The European Court of Human Rights has rejected for the most part the request made on 16 June 2016 by 51 persons (including many minors) from Afghanistan, Syria and Palestine, who were forcibly maintained in a situation of extreme distress in the hotspot of Chios, Greece .
The 51 applicants, supported by our organisations, were identified during an observation mission led by the Gisti in the Greek hotspots in May 2016 . These persons were deprived of their freedom and detained on the island of Chios, which had become an open prison since the implementation of the EU-Turkey Statement of 20 March 2016, just like the neighbouring islands of Lesbos, Leros, Samos and Kos. The requestees invoked the violation of several provisions of the European Convention on Human Rights .
In their request, they abundantly and accurately documented the insufficiency and unsuitability of food, the sometimes very dangerous material conditions (poorly fixed tents, snakes, heat, promiscuity, etc.), the great difficulties they meet in accessing healthcare, and the lack of care for the most vulnerable people – including pregnant women, young children and isolated minors. They also documented how these circumstances were aggravated by the context of deprivation of freedom, which characterises the situation in the hotspots, but also by the administrative arbitrariness, which is particularly anxiety-inducing because of the permanent threat of being returned to Turkey.
The only violation that the Court identifies concerns the impossibility for the applicants to lodge an effective appeal against the decisions ordering their deportation or detention, because of the lack of available information regarding the right of appeal, and there is no court able to receive such an appeal on the island of Chios.
Regarding the other points, it took more than three years for the European Court of Human Rights to rule that the complaint of the 51 of Chios was unfounded. Its argument comes in several parts:
as regards the treatment of minors, the Court echoes the discourse and denial of the Greek government, and states that it is “not convinced that the authorities have not done all that could reasonably be expected of them in order to meet their obligation in terms of care and protection”;
the Court acknowledges that there may have been problems regarding access to medical care, the poor quality of food and water and the lack of information regarding rights and legal assistance, but it minimises the issue by stating that “the massive influx of migrants created organisational, logistical and structural difficulties for the Greek authorities” and it notes that, since the request did not feature individualised details (for each applicant), the Court “could not conclude that the conditions of detention of the applicants [who have stayed there] constituted inhuman and degrading treatment”;
with regard to overcrowding and promiscuity, the Court does not rule them out - while pointing out that the applicants have “not indicated the number of square meters in the containers”- but tempers its appreciation of the risks entailed by specifying that the duration of “strict” detention did not exceed thirty days, a period over which “the threshold of gravity required for [this detention] to be described as inhuman or degrading treatment has not been achieved”.

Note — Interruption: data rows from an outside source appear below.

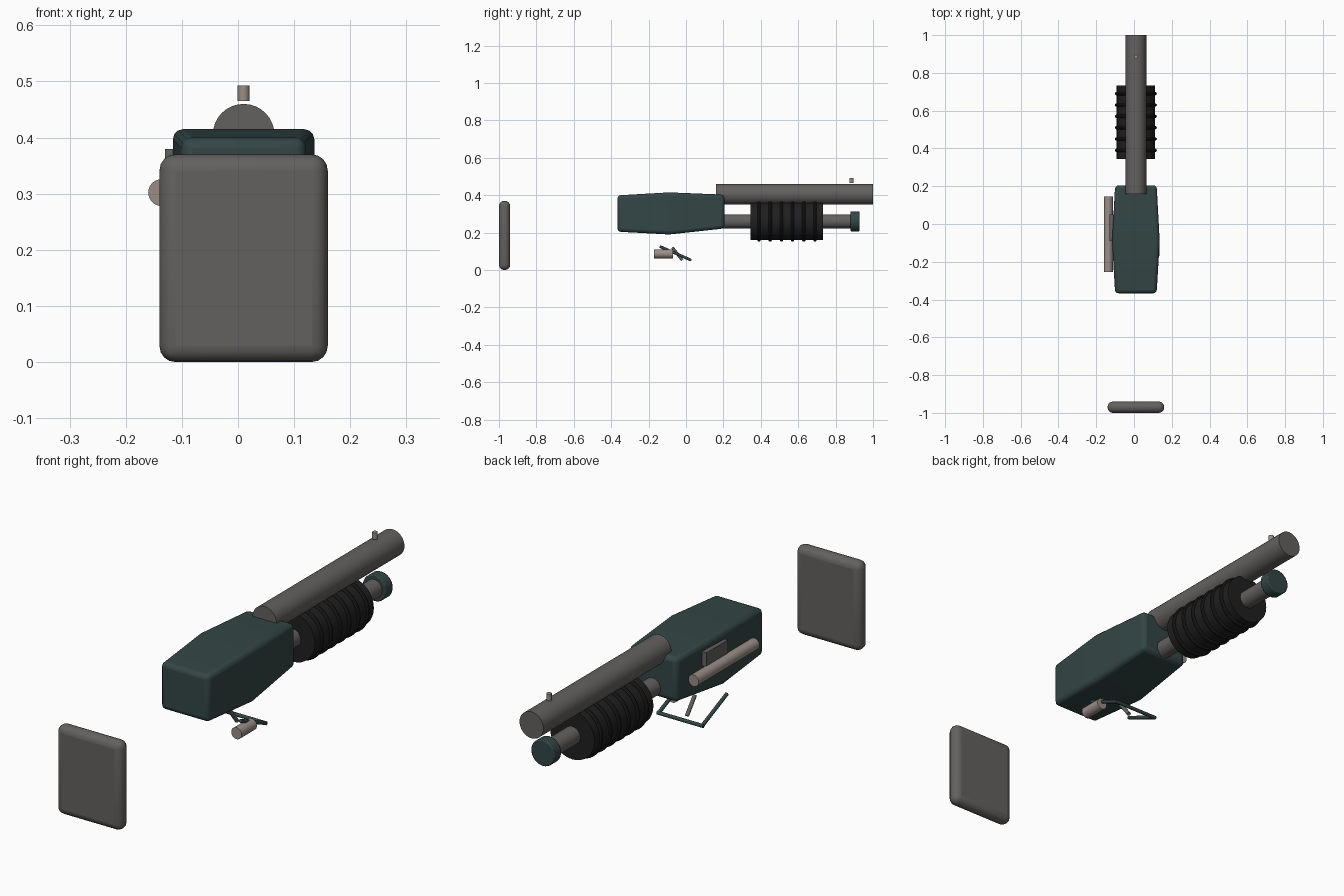
import bpy, bmesh, math
from mathutils import Vector

if "Cube" in bpy.data.objects:
    bpy.data.objects.remove(bpy.data.objects["Cube"])

CX = 0.01  # shared centre line


def mat(name, rgb):
    m = bpy.data.materials.new(name)
    m.diffuse_color = (*rgb, 1)
    m.use_nodes = True
    m.node_tree.nodes["Principled BSDF"].inputs["Base Color"].default_value = m.diffuse_color
    return m


STEEL = mat("grey_steel", (0.125, 0.12, 0.117))
GREEN = mat("dark_green_metal", (0.034, 0.06, 0.06))
BLACK = mat("black_rubber", (0.014, 0.014, 0.014))
PALE = mat("pale_metal", (0.32, 0.265, 0.245))


def finish(name, material, smooth=True):
    o = bpy.context.object
    o.name = name
    o.data.materials.append(material)
    if smooth:
        bpy.ops.object.shade_smooth_by_angle(angle=math.radians(35))
    return o


def bevel(o, width, segments):
    b = o.modifiers.new("bevel", "BEVEL")
    b.width, b.segments, b.limit_method = width, segments, "ANGLE"
    b.angle_limit = math.radians(40)


def rod(name, a, b, r, material, sides=32):
    a, b = Vector(a), Vector(b)
    bpy.ops.mesh.primitive_cylinder_add(vertices=sides, radius=r, depth=(b - a).length, location=(a + b) / 2,
                                        rotation=(b - a).to_track_quat("Z", "Y").to_euler())
    return finish(name, material)


def box(name, lo, hi, material):
    lo, hi = Vector(lo), Vector(hi)
    bpy.ops.mesh.primitive_cube_add(size=1, location=(lo + hi) / 2)
    bpy.context.object.scale = hi - lo
    bpy.ops.object.transform_apply(location=False, rotation=False, scale=True)
    return finish(name, material)


# Receiver: three lofted rectangular sections (y, half width, bottom, top)
bm = bmesh.new()
rings = []
for y, w, z0, z1 in [(-0.367, 0.11, 0.205, 0.399), (-0.09, 0.126, 0.19, 0.415), (0.205, 0.11, 0.222, 0.403)]:
    rings.append([bm.verts.new((CX + sx * w, y, z)) for sx, z in [(-1, z0), (1, z0), (1, z1), (-1, z1)]])
for p, q in zip(rings, rings[1:]):
    for i in range(4):
        j = (i + 1) % 4
        bm.faces.new((p[i], p[j], q[j], q[i]))
bm.faces.new(rings[0])
bm.faces.new(rings[-1])
bmesh.ops.recalc_face_normals(bm, faces=bm.faces)
me = bpy.data.meshes.new("receiver")
bm.to_mesh(me)
bm.free()
receiver = bpy.data.objects.new("receiver", me)
bpy.context.collection.objects.link(receiver)
bpy.ops.object.select_all(action="DESELECT")
receiver.select_set(True)
bpy.context.view_layer.objects.active = receiver
finish("receiver", GREEN)
bevel(receiver, 0.018, 3)

# Butt pad
bevel(box("butt_pad", (-0.14, -1.0, 0.0), (0.16, -0.94, 0.37), STEEL), 0.0285, 4)

# Barrel, sight, magazine tube and cap
rod("barrel", (CX, 0.16, 0.405), (CX, 1.0, 0.405), 0.055, STEEL)
rod("front_sight", (CX, 0.885, 0.465), (CX, 0.885, 0.493), 0.0105, PALE, 16)
rod("magazine_tube", (CX, 0.15, 0.26), (CX, 0.89, 0.26), 0.037, STEEL)
bevel(rod("magazine_cap", (CX, 0.88, 0.26), (CX, 0.927, 0.26), 0.054, GREEN), 0.004, 2)

# Ribbed pump grip
rod("pump_grip", (CX, 0.345, 0.262), (CX, 0.732, 0.262), 0.102, BLACK)
for i in range(6):
    bpy.ops.mesh.primitive_torus_add(major_segments=40, minor_segments=10, major_radius=0.102, minor_radius=0.009,
                                     location=(CX, 0.39 + 0.06 * i, 0.262), rotation=(math.pi / 2, 0, 0))
    finish(f"pump_rib_{i + 1}", BLACK)

# Side plate, side rod and loose safety pin
box("ejection_plate", (-0.13, -0.09, 0.32), (-0.1, 0.05, 0.38), STEEL)
rod("side_rod", (-0.136, -0.255, 0.302), (-0.136, 0.145, 0.302), 0.024, PALE)
rod("safety_pin", (0.112, -0.17, 0.086), (0.112, -0.07, 0.086), 0.024, PALE)

# Trigger guard: two sloping rails joined by a cross bar
for side, x in (("left", CX - 0.1), ("right", CX + 0.1)):
    rod(f"guard_rail_{side}", (x, -0.14, 0.126), (x, 0.022, 0.055), 0.0075, GREEN, 12)
rod("guard_cross_bar", (CX - 0.106, 0.022, 0.055), (CX + 0.106, 0.022, 0.055), 0.0075, GREEN, 12)

# Trigger
rod("trigger", (CX, -0.073, 0.12), (CX, -0.02, 0.053), 0.008, STEEL, 12)
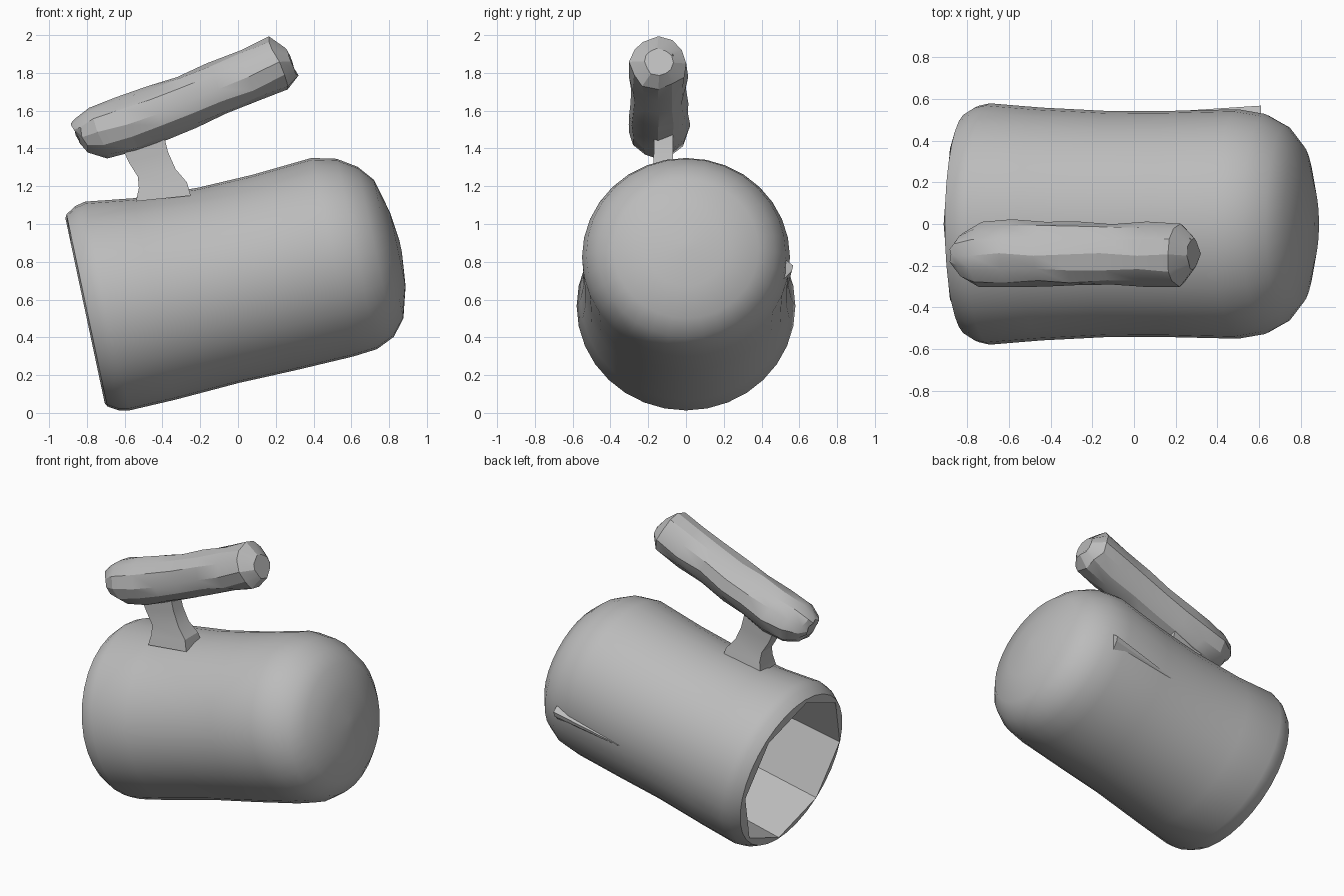
import bpy, bmesh, math, random
from mathutils import Matrix, Vector

random.seed(4)
cube = bpy.data.objects.get("Cube")
if cube:
    bpy.data.objects.remove(cube)

grey = bpy.data.materials.new("plain grey")
grey.use_nodes = True
colour = (0.5, 0.5, 0.5, 1)
grey.diffuse_color = colour
grey.node_tree.nodes["Principled BSDF"].inputs["Base Color"].default_value = colour


def finish(name, bm, smooth_angle):
    bmesh.ops.recalc_face_normals(bm, faces=bm.faces)
    mesh = bpy.data.meshes.new(name)
    bm.to_mesh(mesh)
    bm.free()
    mesh.materials.append(grey)
    ob = bpy.data.objects.new(name, mesh)
    bpy.context.collection.objects.link(ob)
    bpy.ops.object.select_all(action='DESELECT')
    ob.select_set(True)
    bpy.context.view_layer.objects.active = ob
    bpy.ops.object.shade_smooth_by_angle(angle=math.radians(smooth_angle))
    return ob


def skin(bm, rings):
    """Join successive rings of vertices and close both ends."""
    n = len(rings[0])
    for a, b in zip(rings, rings[1:]):
        for i in range(n):
            j = (i + 1) % n
            bm.faces.new((a[i], a[j], b[j], b[i]))
    bm.faces.new(rings[0])
    bm.faces.new(rings[-1])


def tilted_loft(name, sections, origin, tilt, segs, y_scale, smooth, jitter=0.0):
    """Sections are (distance along axis, radius, upward offset, octagonal?)."""
    bm = bmesh.new()
    rings = []
    for u, r, off, facet in sections:
        ring = []
        for i in range(segs):
            a = math.tau * i / segs
            rad = r
            if facet:
                side = math.tau / 8
                rad *= math.cos(side / 2) / math.cos(a % side - side / 2)
            wob = [random.uniform(-jitter, jitter) for _ in range(3)]
            p = Vector((u, rad * math.cos(a) * y_scale, off + rad * math.sin(a)))
            ring.append(bm.verts.new(p + Vector(wob)))
        rings.append(ring)
    skin(bm, rings)
    bm.transform(Matrix.Translation(origin) @ Matrix.Rotation(-math.radians(tilt), 4, 'Y'))
    return finish(name, bm, smooth)


# Tilted hollow shell: domed end, outer wall, rounded rim, faceted bore
shell = [
    (1.085, 0.03, 0.0, False), (1.067, 0.2, -0.01, False),
    (1.02, 0.375, 0.0, False), (0.95, 0.46, 0.0, False),
    (0.85, 0.515, 0.01, False), (0.72, 0.537, 0.02, False),
    (0.4, 0.53, 0.005, False), (0.1, 0.528, 0.0, False),
    (-0.25, 0.545, 0.0, False), (-0.5, 0.565, 0.015, False),
    (-0.555, 0.553, 0.015, False), (-0.61, 0.52, 0.015, False),
    (-0.62, 0.5, 0.015, True), (0.85, 0.46, 0.0, True),
]
tilted_loft("hollow_shell", shell, (-0.2, 0, 0.655), 12, 32, 1.025, 35)

# Rough hewn grip
grip = [
    (-0.685, 0.06, 0.05, False), (-0.655, 0.105, 0.03, False),
    (-0.57, 0.148, 0.015, False), (-0.42, 0.155, 0.0, False),
    (-0.25, 0.148, 0.0, False), (-0.08, 0.145, 0.0, False),
    (0.1, 0.145, 0.005, False), (0.28, 0.148, 0.01, False),
    (0.45, 0.147, 0.015, False), (0.52, 0.075, 0.0, False),
]
tilted_loft("grip", grip, (-0.2, -0.147, 1.675), 21, 12, 1.04, 25, 0.009)

# Curved neck: (left x, left z, right x, right z, half depth)
neck = [
    (-0.62, 1.42, -0.40, 1.50, 0.05), (-0.58, 1.33, -0.37, 1.38, 0.05),
    (-0.53, 1.25, -0.33, 1.29, 0.055), (-0.525, 1.19, -0.27, 1.22, 0.07),
    (-0.54, 1.12, -0.25, 1.15, 0.085),
]
bm = bmesh.new()
skin(bm, [[bm.verts.new(p) for p in (
    (xl, -0.12 - d, zl), (xr, -0.12 - d, zr), (xr, -0.12 + d, zr), (xl, -0.12 + d, zl))]
    for xl, zl, xr, zr, d in neck])
finish("neck", bm, 20)


def wedge(name, points):
    bm = bmesh.new()
    bmesh.ops.convex_hull(bm, input=[bm.verts.new(p) for p in points])
    finish(name, bm, 10)


# Tapering fin on the back of the shell
wedge("side_fin", [(0.61, 0.5, 0.83), (0.61, 0.568, 0.78), (0.61, 0.56, 0.75),
                   (0.6, 0.5, 0.69), (0.03, 0.53, 0.64)])

# Sliver on the end of the grip
wedge("grip_chip", [(0.25, -0.17, 1.73), (0.285, -0.14, 1.78), (0.27, -0.07, 1.9),
                    (0.24, -0.04, 1.83), (0.2, -0.1, 1.8)])
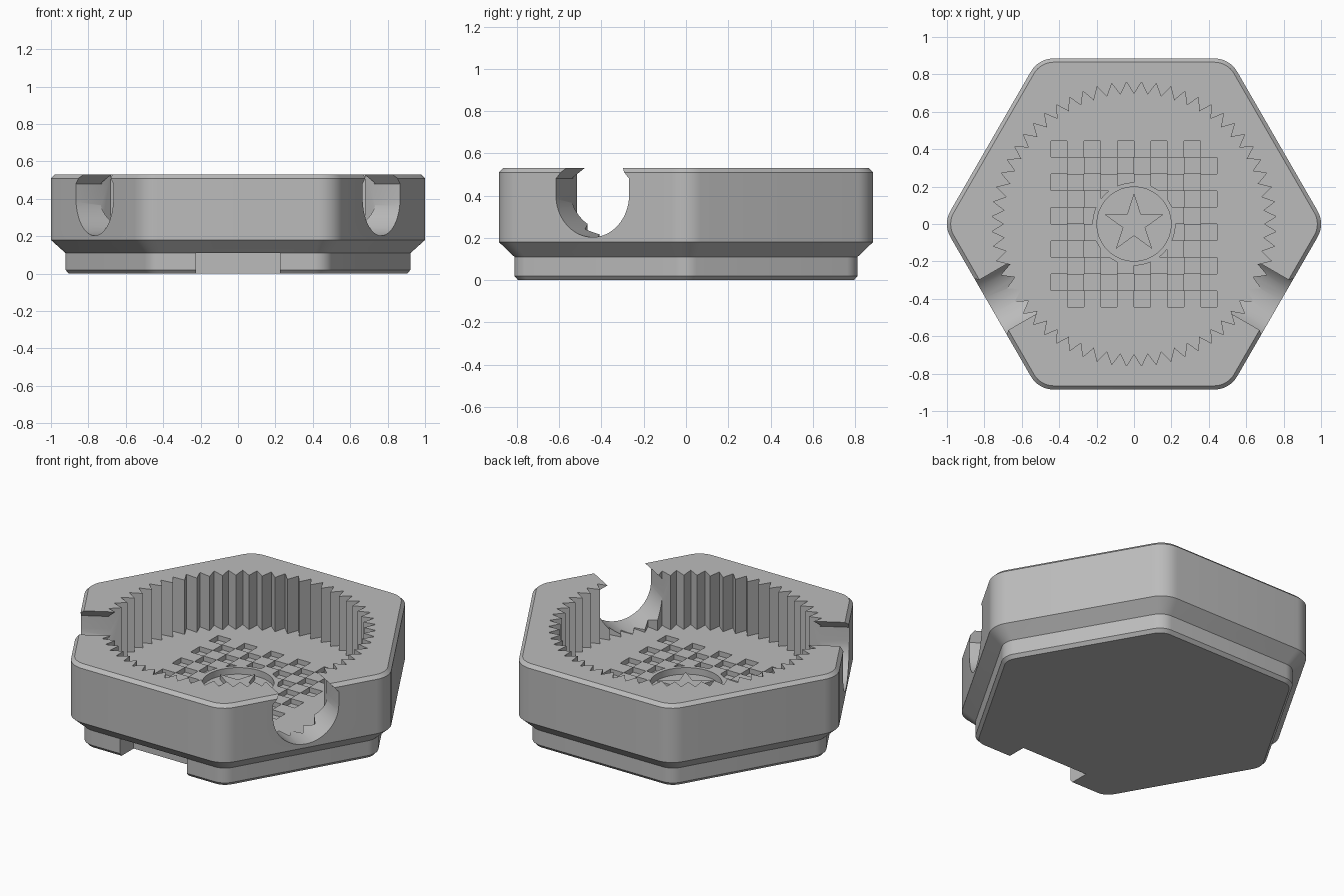
import bpy, bmesh
from math import sin, cos, pi, radians, sqrt
from mathutils import Matrix

if "Cube" in bpy.data.objects:
    bpy.data.objects.remove(bpy.data.objects["Cube"], do_unlink=True)

grey = bpy.data.materials.new("plain grey")
grey.use_nodes = True
grey.diffuse_color = (0.5, 0.5, 0.5, 1)
grey.node_tree.nodes["Principled BSDF"].inputs["Base Color"].default_value = (0.5, 0.5, 0.5, 1)

FLOOR, TOP = 0.2, 0.53


def make_object(name, bm):
    bmesh.ops.recalc_face_normals(bm, faces=bm.faces)
    mesh = bpy.data.meshes.new(name)
    bm.to_mesh(mesh)
    bm.free()
    mesh.materials.append(grey)
    obj = bpy.data.objects.new(name, mesh)
    bpy.context.collection.objects.link(obj)
    return obj


def loft(name, rings):
    """Skin a stack of closed rings and cap both ends."""
    bm = bmesh.new()
    loops = [[bm.verts.new(p) for p in ring] for ring in rings]
    n = len(loops[0])
    for a, b in zip(loops, loops[1:]):
        for i in range(n):
            j = (i + 1) % n
            bm.faces.new((a[i], a[j], b[j], b[i]))
    bm.faces.new(loops[0])
    bm.faces.new(loops[-1])
    return make_object(name, bm)


def prism(name, outline, low, high):
    return loft(name, [[(x, y, z) for x, y in outline] for z in (low, high)])


def circle(radius, n=72):
    return [(radius * cos(2 * pi * i / n), radius * sin(2 * pi * i / n)) for i in range(n)]


def zigzag(outer, inner, points, start):
    """Alternating outer and inner points, for teeth and the star."""
    return [((inner if i % 2 else outer) * cos(start + pi * i / points),
             (inner if i % 2 else outer) * sin(start + pi * i / points))
            for i in range(2 * points)]


def rounded_hexagon(apothem, radius, z, steps=8):
    reach = (apothem - radius) / cos(radians(30))
    ring = []
    for corner in range(6):
        mid = radians(60 * corner)
        for s in range(steps + 1):
            a = mid + radians(-30 + 60 * s / steps)
            ring.append((reach * cos(mid) + radius * cos(a),
                         reach * sin(mid) + radius * sin(a), z))
    return ring


def cut(target, cutter):
    mod = target.modifiers.new("cut", "BOOLEAN")
    mod.operation = "DIFFERENCE"
    mod.solver = "EXACT"
    mod.object = cutter
    bpy.context.view_layer.objects.active = target
    bpy.ops.object.modifier_apply(modifier=mod.name)
    bpy.data.objects.remove(cutter, do_unlink=True)


def boxes(name, specs):
    bm = bmesh.new()
    for centre, size in specs:
        bmesh.ops.create_cube(bm, size=1, matrix=Matrix.Translation(centre) @ Matrix.Diagonal((*size, 1)))
    return make_object(name, bm)


# Tray body: chamfered foot, flared skirt, straight wall, chamfered rim
levels = [(0.795, 0.09, 0), (0.812, 0.1, 0.02), (0.812, 0.1, 0.11),
          (0.885, 0.14, 0.18), (0.885, 0.14, 0.51), (0.865, 0.12, TOP)]
tray = loft("tray_body", [rounded_hexagon(*level) for level in levels])

# Toothed round cavity
cut(tray, prism("cavity_cutter", zigzag(0.76, 0.695, 60, pi / 2 + pi / 60), FLOOR, 0.7))

# Rounded openings through the two front side walls
arc = [(0.2 * cos(a), 0.403 + 0.2 * sin(a))
       for a in (pi + pi * i / 32 for i in range(33))]
slope = [(0.2, 0.48), (0.155, TOP), (0.155, 0.6)]
profile = arc + slope + [(-t, z) for t, z in reversed(slope)]
for angle in (radians(-30), radians(210)):
    c, s = cos(angle), sin(angle)
    cut(tray, loft("opening_cutter", [[(r * c - t * s, r * s + t * c, z) for t, z in profile]
                                      for r in (0.5, 1.1)]))

# Notch in the front of the foot
cut(tray, boxes("notch_cutter", [((0, -0.83, 0.03), (0.45, 0.3, 0.16))]))

# Checkered floor recesses, kept clear of the centre medallion
cell = 0.089
specs = [(((i - 4.5) * cell, (j - 4.5) * cell, FLOOR), (cell - 0.002, cell - 0.002, 0.06))
         for i in range(10) for j in range(10) if (i + j) % 2]
checker = boxes("checker_cutter", specs)
cut(checker, prism("medallion_margin", circle(0.222), 0.1, 0.3))
cut(tray, checker)

# Medallion recess with a raised star
cut(tray, prism("medallion_cutter", circle(0.198), 0.16, 0.25))
star = prism("medallion_star", zigzag(0.165, 0.063, 5, pi / 2), 0.15, 0.19)

bpy.ops.object.select_all(action="DESELECT")
tray.select_set(True)
bpy.context.view_layer.objects.active = tray
bpy.ops.object.shade_smooth_by_angle(angle=radians(25))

The Court’s assessment of the deprivation of freedom about which the applicants complained is at the heart of its decision, since it uses it to minimise all the rights violations described in the request. Thus, without challenging that the material conditions in the Vial camp (Chios) are very poor, the Court dismisses the situation by stating that it is “a semi-open structure, which allowed the occupants to leave the center all day and come back only at night”. Similarly, “even if there was at one time or another a problem of overcrowding” in the Souda camp, the Court argues that “this camp has always been an open structure, which is likely to greatly reduce the possible nuisance linked to overcrowding” .
In other words, it does not matter, for the ECtHR, that people are forced to live in subhuman conditions in the unhealthy camps of the Chios hotspot, since they can spend some time away from them. And, since they are not officially “detained”, it does not matter either that, in practice, they have no choice but to return to these camps. What does it matter, since, as in the rest of the “archipelago of camps” of the Aegean Sea , they have no right to leave the whole island of Chios, which therefore becomes their jail.
By reproducing, in its decision, the formal façade that the Greek authorities and the European Union use to hide the situation in the hotspots, the ECtHR has thus decided to abandon the victims and to reinforce the hypocrisy of an inhuman policy which encloses displaced people when it should welcome them.
For the past three years, tens of thousands of people have been detained in the five hotspots of the Aegean Sea by the European Union, which is funding Greece to play the role of Europe’s border guard.
As soon as the hotspots were created, Greek associations and NGOs, as well as European and international bodies such as the Office of the United Nations High Commissioner for Refugees (UNHCR), the UN Special Rapporteur for Human Rights of the United Nations, the Council of Europe’s Committee for the Prevention of Torture, and the EU Agency for Fundamental Rights, have repeatedly warned of the numerous rights violations committed in the Greek hotspots. These include reception conditions marked by overcrowding, insecurity, insalubrity and a lack of hygiene, as well as sexual violence, repeated abuse of children’s rights, failure to take into account situations of vulnerability, a limited or non-existent access to information and rights, and the denial of the right of asylum. Countless testimonies, reports and investigations confirm the reality and the actuality of the dramatic situations caused by these violations, which are periodically echoed by the press.